At the end of year 6 children sit externally marked tests in Reading, Spelling, Grammar and Punctuation (SPAG) & Maths the class teacher makes a teacher assessment for these subjects, as well as in science. Both the test results and teacher assessment results are reported to parents in July. From 2016, a scaled scores will be used to report national curriculum test outcomes. Scaled scores maintain their meaning over time so that two pupils achieving the same scaled score in different years will have demonstrated the same attainment.For the KS2 tests a scaled score of 100 will always represent the ‘expected standard’. Pupils working below a scaled score of a 100 will be judged not to have met the required standard at the end of KS2.
The children in Key Stage One at Dolton receive rigorous and systematic phonics teaching for 20-30 minutes each day. The school follows the Letters and Sounds Programme and sessions are planned by the class teacher. Daily sessions take into account the needs of all children ensuring that sessions target children’s current needs. On occasions children in Key Stage Two may need to access additional phonic support and intervention to aid their writing and spelling.
When children join the school in Reception, parents are invited to a workshop that provides information on the teaching of phonics and strategies that they can use at home to support their child. This forms part of the new parents induction programme offered by the school.
Whilst the school values the importance of phonics as a reading strategy we also acknowledge that this is not the only strategy that should be taught. We believe the teaching of reading should be undertaken in a holistic manner that embraces a wide range of strategies including the use of picture clues, inference and deduction and comprehension skills.
The school aims for the daily phonic sessions to:
•Be taught discreetly on a daily basis.
•Use a multi sensory approach, so that children learn from a range of activities that encompass visual, auditory and kinaesthetic approaches to leaning.
•Support both spelling and reading and allow children to have opportunities to read texts and spell words at their level.
•Ensure that children have opportunities to apply their phonic knowledge
•Build in regular opportunities to assess the children’s knowledge and move their learning forward.

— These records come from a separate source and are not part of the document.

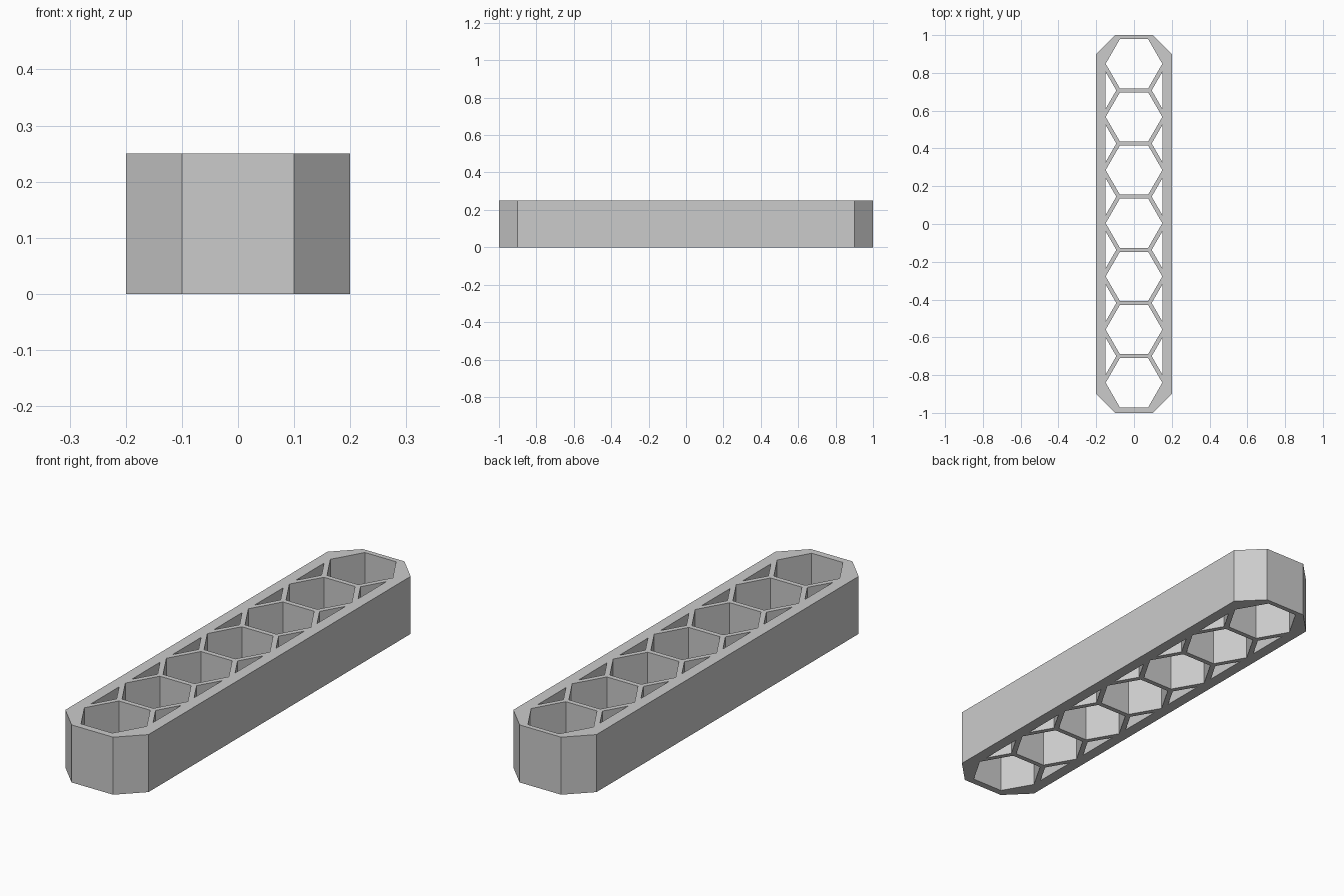
import bpy
import bmesh
from math import cos, sin, pi, sqrt

cube = bpy.data.objects.get("Cube")
if cube:
    bpy.data.objects.remove(cube, do_unlink=True)

HEIGHT = 0.25
HALF_W, HALF_L, CHAMFER = 0.2, 1.0, 0.1
HEX_R = 0.15                    # hexagon corner radius, also the inner wall at |x|
CELL_R = 0.1625                 # hexagon radius including half the web
PITCH = sqrt(3) * CELL_R
SHIFT = 0.004                   # small lengthwise offset of the hole row
CELLS = 7

grey = bpy.data.materials.new("light grey")
grey.use_nodes = True
colour = (0.6, 0.6, 0.6, 1)
grey.diffuse_color = colour
grey.node_tree.nodes["Principled BSDF"].inputs["Base Color"].default_value = colour


def hexagon(cy):
    return [(HEX_R * cos(i * pi / 3), cy + HEX_R * sin(i * pi / 3)) for i in range(6)]


def side_triangle(cy, side):
    # corner of the neighbouring honeycomb cell, cut off by the side wall
    tip = 1.5 * CELL_R - HEX_R
    half = (HEX_R - tip) * sqrt(3)
    return [(side * tip, cy), (side * HEX_R, cy - half), (side * HEX_R, cy + half)]


# Outline with chamfered corners, then all the openings
a, b = HALF_W - CHAMFER, HALF_L - CHAMFER
loops = [[(a, -HALF_L), (HALF_W, -b), (HALF_W, b), (a, HALF_L),
          (-a, HALF_L), (-HALF_W, b), (-HALF_W, -b), (-a, -HALF_L)]]
for i in range(CELLS):
    cy = SHIFT + (i - (CELLS - 1) / 2) * PITCH
    loops.append(hexagon(cy))
    if i < CELLS - 1:
        loops += [side_triangle(cy + PITCH / 2, s) for s in (-1, 1)]

# Fill the flat profile and extrude it to full height
bm = bmesh.new()
edges = []
for loop in loops:
    verts = [bm.verts.new((x, y, 0)) for x, y in loop]
    edges += [bm.edges.new((v, verts[(i + 1) % len(verts)])) for i, v in enumerate(verts)]
bmesh.ops.triangle_fill(bm, edges=edges, use_beauty=True, normal=(0, 0, 1))
result = bmesh.ops.extrude_face_region(bm, geom=bm.faces[:], use_keep_orig=True)
top = [g for g in result["geom"] if isinstance(g, bmesh.types.BMVert)]
bmesh.ops.translate(bm, verts=top, vec=(0, 0, HEIGHT))
bmesh.ops.recalc_face_normals(bm, faces=bm.faces[:])

mesh = bpy.data.meshes.new("honeycomb_beam")
bm.to_mesh(mesh)
bm.free()
mesh.materials.append(grey)
beam = bpy.data.objects.new("honeycomb_beam", mesh)
bpy.context.collection.objects.link(beam)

•Teach new high frequency words in the context of a sentence that is meaningful to the children.
All sessions have a three part structure that aims to
1) Recap on the learning from the day before
2) Introduce and practice new skills
3) Apply the new skills learnt in a suitable context.
Oxfords Owls is a good source of support and information on the teaching of phonic's for parents.